#### WORK TO COMPLETE:
Every line of the entries with the word "return" in it should be shown.

Source records
►
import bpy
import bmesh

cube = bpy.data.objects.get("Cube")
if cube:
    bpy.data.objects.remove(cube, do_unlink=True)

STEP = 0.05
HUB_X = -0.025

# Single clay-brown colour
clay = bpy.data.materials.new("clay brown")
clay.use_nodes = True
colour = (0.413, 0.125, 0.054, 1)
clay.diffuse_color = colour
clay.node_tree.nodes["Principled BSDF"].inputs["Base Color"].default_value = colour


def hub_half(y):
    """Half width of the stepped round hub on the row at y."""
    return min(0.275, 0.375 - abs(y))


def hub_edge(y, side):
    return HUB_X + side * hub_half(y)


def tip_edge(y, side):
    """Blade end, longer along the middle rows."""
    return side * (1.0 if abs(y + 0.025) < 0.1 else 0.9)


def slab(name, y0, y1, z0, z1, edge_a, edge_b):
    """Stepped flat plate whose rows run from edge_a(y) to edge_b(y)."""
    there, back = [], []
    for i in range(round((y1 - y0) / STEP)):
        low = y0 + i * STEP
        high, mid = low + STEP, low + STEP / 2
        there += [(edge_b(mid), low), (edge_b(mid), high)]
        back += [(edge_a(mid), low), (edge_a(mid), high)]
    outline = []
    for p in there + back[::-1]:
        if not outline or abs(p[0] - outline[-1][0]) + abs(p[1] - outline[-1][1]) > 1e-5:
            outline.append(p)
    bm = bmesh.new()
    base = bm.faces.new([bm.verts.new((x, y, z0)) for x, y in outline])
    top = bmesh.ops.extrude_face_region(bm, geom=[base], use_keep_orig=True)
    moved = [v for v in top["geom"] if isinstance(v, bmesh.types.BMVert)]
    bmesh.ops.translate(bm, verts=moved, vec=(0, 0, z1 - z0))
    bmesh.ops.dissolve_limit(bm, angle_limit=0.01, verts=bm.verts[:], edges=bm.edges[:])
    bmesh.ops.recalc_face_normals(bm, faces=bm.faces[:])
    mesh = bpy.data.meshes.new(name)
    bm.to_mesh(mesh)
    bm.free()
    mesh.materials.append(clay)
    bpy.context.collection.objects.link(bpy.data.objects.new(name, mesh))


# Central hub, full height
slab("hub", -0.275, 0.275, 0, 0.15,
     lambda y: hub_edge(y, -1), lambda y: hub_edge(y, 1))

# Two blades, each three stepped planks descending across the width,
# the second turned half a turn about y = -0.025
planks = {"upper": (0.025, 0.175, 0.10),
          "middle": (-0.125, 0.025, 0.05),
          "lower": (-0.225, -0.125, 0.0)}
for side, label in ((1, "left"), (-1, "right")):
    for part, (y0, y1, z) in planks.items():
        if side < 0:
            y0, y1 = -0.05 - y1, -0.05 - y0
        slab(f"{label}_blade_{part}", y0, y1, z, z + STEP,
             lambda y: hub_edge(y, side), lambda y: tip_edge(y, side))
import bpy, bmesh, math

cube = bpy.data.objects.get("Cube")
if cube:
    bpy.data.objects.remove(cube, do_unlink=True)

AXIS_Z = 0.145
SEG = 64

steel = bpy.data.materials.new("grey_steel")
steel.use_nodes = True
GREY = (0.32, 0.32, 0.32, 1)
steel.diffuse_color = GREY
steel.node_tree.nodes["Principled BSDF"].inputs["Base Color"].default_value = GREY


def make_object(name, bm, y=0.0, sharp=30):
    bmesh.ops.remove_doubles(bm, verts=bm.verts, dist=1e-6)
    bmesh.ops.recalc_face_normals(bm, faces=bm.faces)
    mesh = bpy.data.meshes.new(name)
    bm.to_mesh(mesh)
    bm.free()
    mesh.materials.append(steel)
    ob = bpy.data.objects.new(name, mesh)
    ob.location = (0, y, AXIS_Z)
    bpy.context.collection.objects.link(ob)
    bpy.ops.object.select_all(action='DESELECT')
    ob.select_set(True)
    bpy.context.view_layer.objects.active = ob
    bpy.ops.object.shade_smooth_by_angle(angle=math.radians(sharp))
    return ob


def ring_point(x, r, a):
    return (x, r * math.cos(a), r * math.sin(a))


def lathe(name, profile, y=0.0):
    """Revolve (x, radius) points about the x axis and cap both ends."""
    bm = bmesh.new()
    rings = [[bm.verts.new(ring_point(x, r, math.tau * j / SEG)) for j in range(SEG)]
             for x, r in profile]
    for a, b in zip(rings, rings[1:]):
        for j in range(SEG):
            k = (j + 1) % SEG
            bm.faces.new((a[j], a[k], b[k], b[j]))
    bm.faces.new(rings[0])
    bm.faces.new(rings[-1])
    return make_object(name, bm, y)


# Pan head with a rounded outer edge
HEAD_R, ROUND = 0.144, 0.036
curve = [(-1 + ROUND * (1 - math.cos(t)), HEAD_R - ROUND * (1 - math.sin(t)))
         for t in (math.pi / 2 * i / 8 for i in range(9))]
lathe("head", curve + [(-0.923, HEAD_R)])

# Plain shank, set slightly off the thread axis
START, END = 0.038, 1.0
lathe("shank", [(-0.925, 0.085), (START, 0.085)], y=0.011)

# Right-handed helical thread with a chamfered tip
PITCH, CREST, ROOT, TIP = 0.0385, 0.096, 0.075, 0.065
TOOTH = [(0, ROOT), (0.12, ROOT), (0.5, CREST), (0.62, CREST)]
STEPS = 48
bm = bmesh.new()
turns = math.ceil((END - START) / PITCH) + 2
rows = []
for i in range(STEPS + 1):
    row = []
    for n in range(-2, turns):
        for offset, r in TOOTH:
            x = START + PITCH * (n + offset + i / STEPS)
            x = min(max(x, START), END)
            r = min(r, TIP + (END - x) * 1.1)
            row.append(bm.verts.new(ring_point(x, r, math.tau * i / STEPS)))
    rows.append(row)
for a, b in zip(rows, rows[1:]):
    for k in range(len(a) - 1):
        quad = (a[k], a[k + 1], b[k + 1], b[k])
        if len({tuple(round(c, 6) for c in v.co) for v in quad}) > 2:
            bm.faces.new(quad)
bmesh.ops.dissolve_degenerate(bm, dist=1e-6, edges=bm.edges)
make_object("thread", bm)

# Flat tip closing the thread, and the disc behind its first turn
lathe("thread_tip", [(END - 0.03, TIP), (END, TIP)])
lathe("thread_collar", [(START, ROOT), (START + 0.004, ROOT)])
◄
#### WRITTEN ANSWER:
    return min(0.275, 0.375 - abs(y))
    return HUB_X + side * hub_half(y)
    return side * (1.0 if abs(y + 0.025) < 0.1 else 0.9)
    return ob
    return (x, r * math.cos(a), r * math.sin(a))
    return make_object(name, bm, y)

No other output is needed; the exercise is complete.